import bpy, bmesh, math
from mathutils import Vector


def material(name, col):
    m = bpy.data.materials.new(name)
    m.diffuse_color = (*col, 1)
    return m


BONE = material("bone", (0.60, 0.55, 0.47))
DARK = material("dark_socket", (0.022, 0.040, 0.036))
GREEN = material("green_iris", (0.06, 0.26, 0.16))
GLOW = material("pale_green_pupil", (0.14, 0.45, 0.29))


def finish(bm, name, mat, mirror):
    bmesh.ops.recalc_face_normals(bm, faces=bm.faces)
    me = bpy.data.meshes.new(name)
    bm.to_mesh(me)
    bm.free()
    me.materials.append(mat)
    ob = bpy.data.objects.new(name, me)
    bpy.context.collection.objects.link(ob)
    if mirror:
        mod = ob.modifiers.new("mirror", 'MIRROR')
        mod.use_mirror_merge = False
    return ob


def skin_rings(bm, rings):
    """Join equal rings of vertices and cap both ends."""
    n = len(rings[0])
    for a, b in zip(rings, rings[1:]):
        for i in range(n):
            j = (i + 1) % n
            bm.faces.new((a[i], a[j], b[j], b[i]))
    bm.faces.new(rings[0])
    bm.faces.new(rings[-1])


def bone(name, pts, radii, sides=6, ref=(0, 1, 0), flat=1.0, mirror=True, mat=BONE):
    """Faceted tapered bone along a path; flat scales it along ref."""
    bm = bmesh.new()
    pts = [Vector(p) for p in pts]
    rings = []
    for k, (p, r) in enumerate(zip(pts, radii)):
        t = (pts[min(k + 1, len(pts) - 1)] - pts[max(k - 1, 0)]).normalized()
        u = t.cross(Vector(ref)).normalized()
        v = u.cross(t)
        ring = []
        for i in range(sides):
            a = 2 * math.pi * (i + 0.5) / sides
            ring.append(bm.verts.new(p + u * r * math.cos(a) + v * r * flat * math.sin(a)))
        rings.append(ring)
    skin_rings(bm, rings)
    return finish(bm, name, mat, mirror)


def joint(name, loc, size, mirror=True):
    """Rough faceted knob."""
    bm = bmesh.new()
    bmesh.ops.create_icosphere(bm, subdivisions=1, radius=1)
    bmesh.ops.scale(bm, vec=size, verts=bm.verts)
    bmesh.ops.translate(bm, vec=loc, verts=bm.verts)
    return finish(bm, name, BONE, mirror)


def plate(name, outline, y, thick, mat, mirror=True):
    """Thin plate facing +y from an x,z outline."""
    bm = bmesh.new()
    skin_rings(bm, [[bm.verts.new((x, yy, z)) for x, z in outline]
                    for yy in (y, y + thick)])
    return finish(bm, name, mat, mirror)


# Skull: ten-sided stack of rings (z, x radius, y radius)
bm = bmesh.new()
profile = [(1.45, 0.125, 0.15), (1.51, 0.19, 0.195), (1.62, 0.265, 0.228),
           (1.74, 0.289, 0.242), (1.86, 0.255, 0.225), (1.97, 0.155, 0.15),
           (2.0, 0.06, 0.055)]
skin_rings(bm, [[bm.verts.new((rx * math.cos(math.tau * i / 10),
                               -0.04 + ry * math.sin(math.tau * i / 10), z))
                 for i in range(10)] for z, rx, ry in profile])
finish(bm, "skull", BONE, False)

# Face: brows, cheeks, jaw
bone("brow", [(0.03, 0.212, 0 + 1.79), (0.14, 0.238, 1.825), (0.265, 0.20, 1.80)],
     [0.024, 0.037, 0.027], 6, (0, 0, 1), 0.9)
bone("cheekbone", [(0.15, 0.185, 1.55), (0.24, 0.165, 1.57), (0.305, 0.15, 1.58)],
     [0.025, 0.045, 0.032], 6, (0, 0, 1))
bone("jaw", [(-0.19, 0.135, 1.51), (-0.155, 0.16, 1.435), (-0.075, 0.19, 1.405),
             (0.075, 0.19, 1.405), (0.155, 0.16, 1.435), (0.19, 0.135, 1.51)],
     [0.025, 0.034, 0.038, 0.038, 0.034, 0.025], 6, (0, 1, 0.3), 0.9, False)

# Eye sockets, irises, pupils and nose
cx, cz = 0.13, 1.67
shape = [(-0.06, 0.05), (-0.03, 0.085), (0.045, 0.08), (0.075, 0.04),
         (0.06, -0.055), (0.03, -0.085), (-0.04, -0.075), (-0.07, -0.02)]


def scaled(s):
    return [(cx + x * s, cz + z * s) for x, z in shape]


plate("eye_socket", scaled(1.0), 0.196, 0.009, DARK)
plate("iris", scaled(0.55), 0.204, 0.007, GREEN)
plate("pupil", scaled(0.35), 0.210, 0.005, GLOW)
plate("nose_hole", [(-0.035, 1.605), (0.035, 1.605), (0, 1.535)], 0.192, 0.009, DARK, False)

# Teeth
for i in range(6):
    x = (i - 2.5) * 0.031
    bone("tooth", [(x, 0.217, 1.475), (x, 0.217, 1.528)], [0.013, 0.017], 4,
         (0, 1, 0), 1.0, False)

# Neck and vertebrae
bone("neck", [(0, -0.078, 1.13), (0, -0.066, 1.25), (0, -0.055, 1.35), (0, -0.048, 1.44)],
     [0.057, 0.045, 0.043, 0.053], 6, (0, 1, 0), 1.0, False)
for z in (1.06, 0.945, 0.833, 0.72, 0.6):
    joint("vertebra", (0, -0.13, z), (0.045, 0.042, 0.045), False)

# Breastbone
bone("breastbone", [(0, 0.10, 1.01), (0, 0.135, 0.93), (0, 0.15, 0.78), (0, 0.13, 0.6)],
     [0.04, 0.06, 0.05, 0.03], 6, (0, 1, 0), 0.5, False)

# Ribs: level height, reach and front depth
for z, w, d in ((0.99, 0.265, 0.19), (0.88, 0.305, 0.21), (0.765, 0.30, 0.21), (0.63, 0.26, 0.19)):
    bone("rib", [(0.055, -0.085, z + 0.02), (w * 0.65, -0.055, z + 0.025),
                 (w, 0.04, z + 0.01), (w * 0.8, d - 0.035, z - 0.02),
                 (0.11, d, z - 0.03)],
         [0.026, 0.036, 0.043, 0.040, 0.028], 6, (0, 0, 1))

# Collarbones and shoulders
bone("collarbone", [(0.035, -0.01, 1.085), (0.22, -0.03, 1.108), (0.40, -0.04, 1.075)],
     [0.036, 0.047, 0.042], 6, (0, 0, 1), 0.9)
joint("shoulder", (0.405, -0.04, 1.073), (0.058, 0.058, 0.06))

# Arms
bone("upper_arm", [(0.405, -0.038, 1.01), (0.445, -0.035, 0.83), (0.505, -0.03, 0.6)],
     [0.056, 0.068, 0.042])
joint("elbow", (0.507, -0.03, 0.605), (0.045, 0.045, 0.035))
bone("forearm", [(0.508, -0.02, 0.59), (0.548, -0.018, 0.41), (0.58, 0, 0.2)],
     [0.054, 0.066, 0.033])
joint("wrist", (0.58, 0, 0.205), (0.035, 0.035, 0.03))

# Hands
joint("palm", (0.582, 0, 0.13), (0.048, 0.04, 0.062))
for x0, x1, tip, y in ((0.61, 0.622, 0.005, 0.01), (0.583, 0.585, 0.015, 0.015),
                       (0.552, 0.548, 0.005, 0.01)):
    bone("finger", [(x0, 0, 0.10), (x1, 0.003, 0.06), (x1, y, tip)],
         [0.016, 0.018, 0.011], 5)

=-=-=-=-=

Return exactly the lines of the listing that run from the one containing "(0.11, d, z" through the last, and no others.

→ Solved problem:
                 (0.11, d, z - 0.03)],
         [0.026, 0.036, 0.043, 0.040, 0.028], 6, (0, 0, 1))

# Collarbones and shoulders
bone("collarbone", [(0.035, -0.01, 1.085), (0.22, -0.03, 1.108), (0.40, -0.04, 1.075)],
     [0.036, 0.047, 0.042], 6, (0, 0, 1), 0.9)
joint("shoulder", (0.405, -0.04, 1.073), (0.058, 0.058, 0.06))

# Arms
bone("upper_arm", [(0.405, -0.038, 1.01), (0.445, -0.035, 0.83), (0.505, -0.03, 0.6)],
     [0.056, 0.068, 0.042])
joint("elbow", (0.507, -0.03, 0.605), (0.045, 0.045, 0.035))
bone("forearm", [(0.508, -0.02, 0.59), (0.548, -0.018, 0.41), (0.58, 0, 0.2)],
     [0.054, 0.066, 0.033])
joint("wrist", (0.58, 0, 0.205), (0.035, 0.035, 0.03))

# Hands
joint("palm", (0.582, 0, 0.13), (0.048, 0.04, 0.062))
for x0, x1, tip, y in ((0.61, 0.622, 0.005, 0.01), (0.583, 0.585, 0.015, 0.015),
                       (0.552, 0.548, 0.005, 0.01)):
    bone("finger", [(x0, 0, 0.10), (x1, 0.003, 0.06), (x1, y, tip)],
         [0.016, 0.018, 0.011], 5)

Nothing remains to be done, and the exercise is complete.